by: Andrew Hoffman

Publication Date: May 25, 2022
Length: 18 pages
Product ID#: 9-334-409

Core Disciplines: Ethics, Leadership/Organizational Behavior, Strategy & Management

Partner Collection:

Available Documents

Click on any button below to view the available document.

Don't see the document you need? Don't See the Document You Need?
Make sure you are registered and/or logged in to our site to view product documents. Once registered & approved, faculty, staff, & course aggregators will have access to full inspection copies and teaching notes for any of our materials.


Need to make copies?

If you need to make copies, you MUST purchase the corresponding number of permissions, and you must own a single copy of the product.

Electronic Downloads are available immediately after purchase. "Quantity" reflects the number of copies you intend to use. Unauthorized distribution of these files is prohibited pursuant to term of use of this website.

Teaching Note

This product has a teaching note available. Available only to Registered Educators. Please login to view it.


A year of political turmoil, capped by the violent insurrection at the United States Capitol on January 6, 2021, presented new challenges to many corporations, including AT&T. The telecommunications giant’s efforts to influence legislation and government administrators on topics from net neutrality to potential mergers had always been political, but expansion of the company’s political activism to encompass subjects outside of telecommunications in recent years had brought additional scrutiny from customers, legislators, and, increasingly, employees. Corporate statements in support of social justice based on race, gender, and sexuality had raised questions about the company’s political donations to candidates expressing policy preferences running counter to these values. The violent protests at the Capitol, which threatened the peaceful transition of power between presidential administrations, brought AT&T’s political activity under fire once again. AT&T had strong lobbying relationships with many members of Congress that had objected to the election results and had even made political action committee (PAC) contributions to 98 of their campaigns. As the vote tallies and political donations came to light the next day, the company needed a plan to navigate the tense situation.

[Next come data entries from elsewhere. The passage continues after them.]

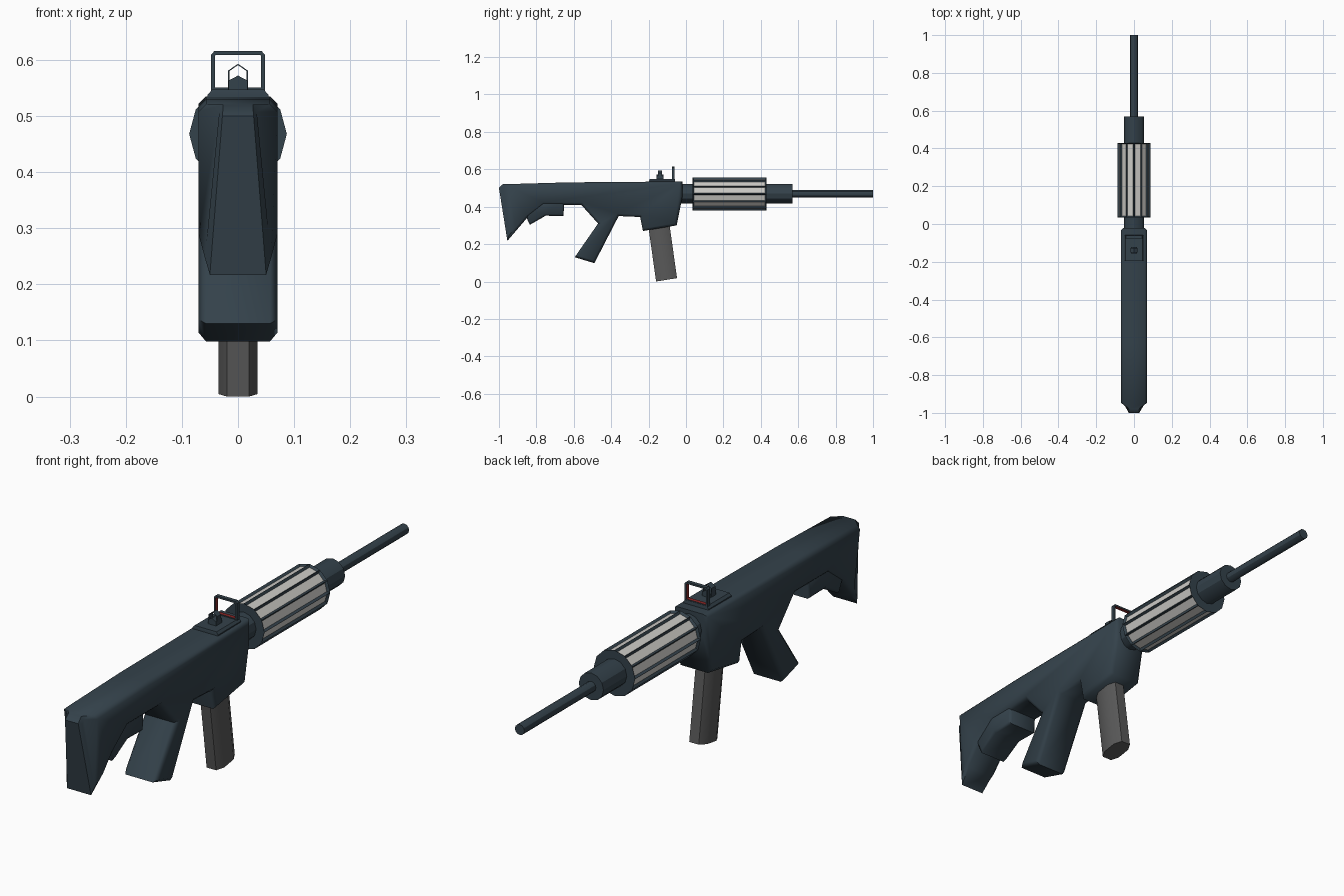
import bpy, bmesh, math
from mathutils import Vector

if "Cube" in bpy.data.objects:
    bpy.data.objects.remove(bpy.data.objects["Cube"])


def material(name, rgb):
    m = bpy.data.materials.new(name)
    m.diffuse_color = (*rgb, 1)
    m.use_nodes = True
    m.node_tree.nodes["Principled BSDF"].inputs["Base Color"].default_value = m.diffuse_color
    return m


SLATE = material("dark slate", (0.034, 0.054, 0.070))
GREY = material("magazine grey", (0.10, 0.10, 0.10))
LIGHT = material("pale metal", (0.60, 0.59, 0.56))
RED = material("red lining", (0.25, 0.02, 0.02))


def finish(name, bm, mats, angle=30):
    bmesh.ops.recalc_face_normals(bm, faces=bm.faces[:])
    me = bpy.data.meshes.new(name)
    bm.to_mesh(me)
    bm.free()
    for m in mats:
        me.materials.append(m)
    ob = bpy.data.objects.new(name, me)
    bpy.context.collection.objects.link(ob)
    bpy.ops.object.select_all(action='DESELECT')
    ob.select_set(True)
    bpy.context.view_layer.objects.active = ob
    bpy.ops.object.shade_smooth_by_angle(angle=math.radians(angle))
    return ob


def loft(bm, loops, caps=True):
    """Skin a list of equal-length closed loops."""
    rows = [[bm.verts.new(p) for p in loop] for loop in loops]
    n = len(rows[0])
    for a, b in zip(rows, rows[1:]):
        for i in range(n):
            j = (i + 1) % n
            bm.faces.new((a[i], a[j], b[j], b[i]))
    if caps:
        bm.faces.new(rows[0])
        bm.faces.new(rows[-1])
    bmesh.ops.recalc_face_normals(bm, faces=bm.faces[:])


def side_prism(profile, half, bevel):
    """Extrude a (y, z) profile across x and chamfer its rims."""
    bm = bmesh.new()
    loft(bm, [[(x, y, z) for y, z in profile] for x in (-half, half)])
    rims = [e for e in bm.edges if e.verts[0].co.x * e.verts[1].co.x > 0]
    bmesh.ops.bevel(bm, geom=rims, offset=bevel, segments=1, affect='EDGES')
    return bm


def turned(name, stations, sides, mats):
    """Round part along y from (y, radius) stations."""
    bm = bmesh.new()
    loft(bm, [[(r * math.cos(2 * math.pi * i / sides), y,
                0.47 + r * math.sin(2 * math.pi * i / sides))
               for i in range(sides)] for y, r in stations])
    return finish(name, bm, mats)


def front_ring(bm, outer, inner, y0, y1):
    """Flat frame with an opening, facing along y."""
    loft(bm, [[(x, y, z) for x, z in pts] for pts, y in
              ((outer, y0), (outer, y1), (inner, y1), (inner, y0), (outer, y0))], False)
    bmesh.ops.remove_doubles(bm, verts=bm.verts[:], dist=1e-5)


# Receiver, stock and grip in one outline
body = side_prism([
    (-1.0, 0.50), (-0.98, 0.52), (-0.63, 0.53), (-0.02, 0.535), (-0.02, 0.45),
    (-0.05, 0.30), (-0.23, 0.27), (-0.245, 0.345), (-0.36, 0.35), (-0.49, 0.098),
    (-0.595, 0.13), (-0.47, 0.31), (-0.56, 0.41), (-0.76, 0.41), (-0.85, 0.34),
    (-0.955, 0.217)], 0.07, 0.013)
# Narrow the butt towards its rear face
back = Vector((0, -1.0, 0.50))
inward = Vector((0, 0.283, 0.045)).normalized()
bmesh.ops.bisect_plane(body, geom=body.verts[:] + body.edges[:] + body.faces[:],
                       plane_co=back + inward * 0.055, plane_no=inward)
for v in body.verts:
    if (v.co - back).dot(inward) < 0.042:
        t = min(max((v.co.z - 0.22) / 0.30, 0), 1)
        v.co.x *= 0.88 - 0.42 * t
finish("body", body, [SLATE], 50)

# Slightly narrower block under the stock
finish("stock_underblock", side_prism([
    (-0.87, 0.45), (-0.65, 0.45), (-0.655, 0.35), (-0.75, 0.352), (-0.835, 0.303),
    (-0.87, 0.38)], 0.064, 0.01), [SLATE], 50)

# Magazine: tilted eight-sided box with a sloping foot
bm = bmesh.new()
section = [(-0.035, 0.25), (-0.02, 0), (0.02, 0), (0.035, 0.25),
           (0.035, 0.75), (0.02, 1), (-0.02, 1), (-0.035, 0.75)]
loft(bm, [[(x, y + 0.112 * t, z + 0.018 * t) for x, t in section]
          for y, z in ((-0.16, 0.0), (-0.202, 0.30))])
finish("magazine", bm, [GREY], 50)

# Barrel and collars
turned("rear_collar", [(-0.04, 0.052), (0.05, 0.052)], 12, [SLATE])
turned("front_collar", [(0.42, 0.052), (0.57, 0.052)], 12, [SLATE])
turned("barrel", [(0.56, 0.02), (1.0, 0.02)], 12, [SLATE])

# Ribbed handguard with twelve recessed pale slots
bm = bmesh.new()
loft(bm, [[(0.087 * math.cos(math.pi * i / 6), y, 0.468 + 0.087 * math.sin(math.pi * i / 6))
           for i in range(12)] for y in (0.035, 0.43)])
slots = [f for f in bm.faces if len(f.verts) == 4]
bmesh.ops.inset_individual(bm, faces=slots, thickness=0.010, depth=-0.008)
for f in slots:
    f.material_index = 1
finish("handguard", bm, [SLATE, LIGHT], 20)

# Sight base
bm = bmesh.new()
loft(bm, [[(-w, -0.195 - s, z), (w, -0.195 - s, z), (w, -0.06 + s, z), (-w, -0.06 + s, z)]
          for w, s, z in ((0.054, 0.002, 0.525), (0.054, 0.002, 0.538), (0.046, 0, 0.547))])
finish("sight_base", bm, [SLATE])

# Front sight frame, red on the faces lining the opening
bm = bmesh.new()
outer = [(-0.048, 0.544), (0.048, 0.544), (0.048, 0.609), (0.042, 0.616),
         (-0.042, 0.616), (-0.048, 0.609)]
inner = [(-0.041, 0.551), (0.041, 0.551), (0.041, 0.607), (0.039, 0.609),
         (-0.039, 0.609), (-0.041, 0.607)]
front_ring(bm, outer, inner, -0.076, -0.061)
centre = Vector((0, -0.068, 0.58))
for f in bm.faces:
    if abs(f.normal.y) < 0.5 and max(abs(v.co.x) for v in f.verts) < 0.0415:
        f.material_index = 1
finish("front_sight_frame", bm, [SLATE, RED])

# Rear sight: solid pointed foot with a thin gabled hoop
bm = bmesh.new()
gable = [(-0.017, 0.545), (0.017, 0.545), (0.017, 0.563), (0, 0.572), (-0.017, 0.563)]
loft(bm, [[(x, y, z) for x, z in gable] for y in (-0.157, -0.121)])
finish("rear_sight_foot", bm, [SLATE])
bm = bmesh.new()
front_ring(bm, [(-0.0175, 0.546), (0.0175, 0.546), (0.0175, 0.581), (0, 0.593), (-0.0175, 0.581)],
           [(-0.0155, 0.548), (0.0155, 0.548), (0.0155, 0.580), (0, 0.5905), (-0.0155, 0.580)],
           -0.151, -0.127)
finish("rear_sight_hoop", bm, [SLATE])
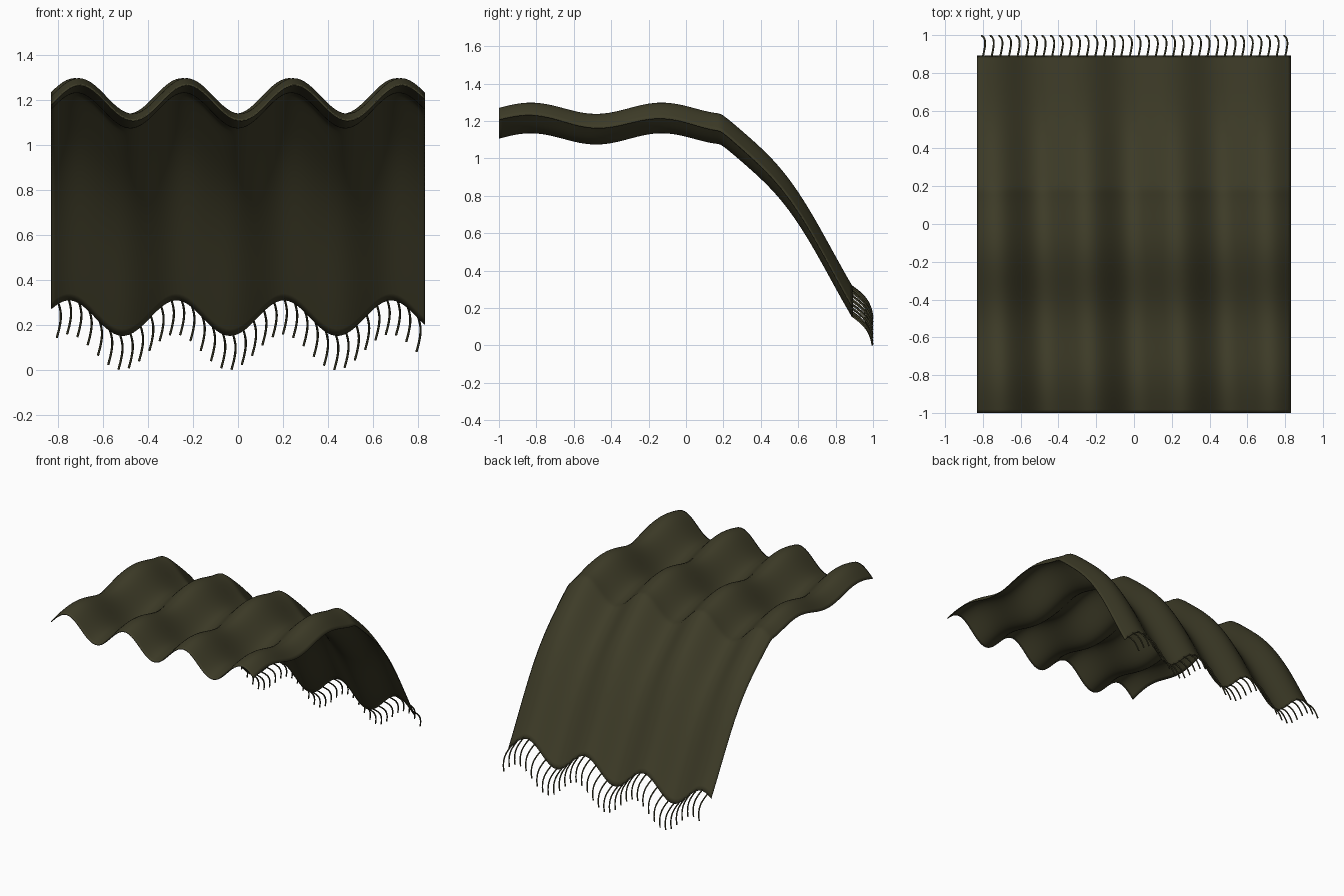
import bpy, bmesh, math

if "Cube" in bpy.data.objects:
    bpy.data.objects.remove(bpy.data.objects["Cube"])

HALF_W, FRONT, BACK = 0.83, -1.0, 0.89
EDGE = 0.18            # where the cloth starts to hang
STRANDS = 36


def cloth_z(x, y):
    """Height of the rippled cloth, flat in front and falling at the back."""
    z = 1.186 + 0.03 * math.cos(math.tau * (y + 0.13) / 0.70)
    z += 0.079 * math.cos(math.tau * (x - 0.226 + 0.025 * y) / 0.4777)
    return z - 1.42 * max(0.0, y - EDGE) ** 1.25


def material(name, rgb):
    m = bpy.data.materials.new(name)
    m.diffuse_color = (*rgb, 1)
    m.use_nodes = True
    m.node_tree.nodes["Principled BSDF"].inputs["Base Color"].default_value = m.diffuse_color
    return m


olive = material("dark olive wool", (0.048, 0.045, 0.021))

# Blanket: a fine grid lifted onto the rippled surface
bm = bmesh.new()
bmesh.ops.create_grid(bm, x_segments=96, y_segments=105, size=1)
for v in bm.verts:
    v.co.x *= HALF_W
    v.co.y = FRONT + (v.co.y + 1) / 2 * (BACK - FRONT)
    v.co.z = cloth_z(v.co.x, v.co.y)
mesh = bpy.data.meshes.new("blanket")
bm.to_mesh(mesh)
bm.free()
mesh.materials.append(olive)
mesh.shade_smooth()
blanket = bpy.data.objects.new("blanket", mesh)
bpy.context.collection.objects.link(blanket)
thick = blanket.modifiers.new("thickness", 'SOLIDIFY')
thick.thickness = 0.006
thick.offset = 0

# Fringe: swaying cords along the hanging edge (sideways, outward, down)
SWAY = [(0, -0.004, 0.006), (0.008, 0.033, -0.022), (0.012, 0.068, -0.057),
        (0.006, 0.095, -0.105), (-0.006, 0.107, -0.152)]
curve = bpy.data.curves.new("fringe", 'CURVE')
curve.dimensions = '3D'
curve.bevel_depth = 0.005
curve.bevel_resolution = 1
curve.use_fill_caps = True
curve.resolution_u = 4
for i in range(STRANDS):
    x = -0.80 + 1.60 * i / (STRANDS - 1)
    spline = curve.splines.new('BEZIER')
    spline.bezier_points.add(len(SWAY) - 1)
    for p, (dx, dy, dz) in zip(spline.bezier_points, SWAY):
        p.co = (x + dx, BACK + dy, cloth_z(x, BACK) + dz)
        p.handle_left_type = p.handle_right_type = 'AUTO'
curve.materials.append(olive)
fringe = bpy.data.objects.new("fringe", curve)
bpy.context.collection.objects.link(fringe)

Fictional protagonist Iyanna MacGregor, the top aide for AT&T’s executive vice president for external and legislative affairs, was responsible for drafting AT&T’s public statement and strategic political positions for the new Congress, set to take office in conjunction with the new presidential administration a few weeks after the insurrection events on January 6. It was essential for MacGregor’s strategy to address whether and to what extent AT&T would continue to interact with various governmental actors, particularly the members of Congress who had attempted to undermine the democratic process.

Teaching Objectives

After reading and discussing the material, students should:

  • Identify the risks and benefits associated with political participation by corporations.
  • Evaluate the relative importance of these risks and benefits to corporations, especially regarding recent changes in American socioeconomic and political contexts.
  • Debate the role of corporations in modern society, including the ethical and economic implications of how they elect to participate in the political process.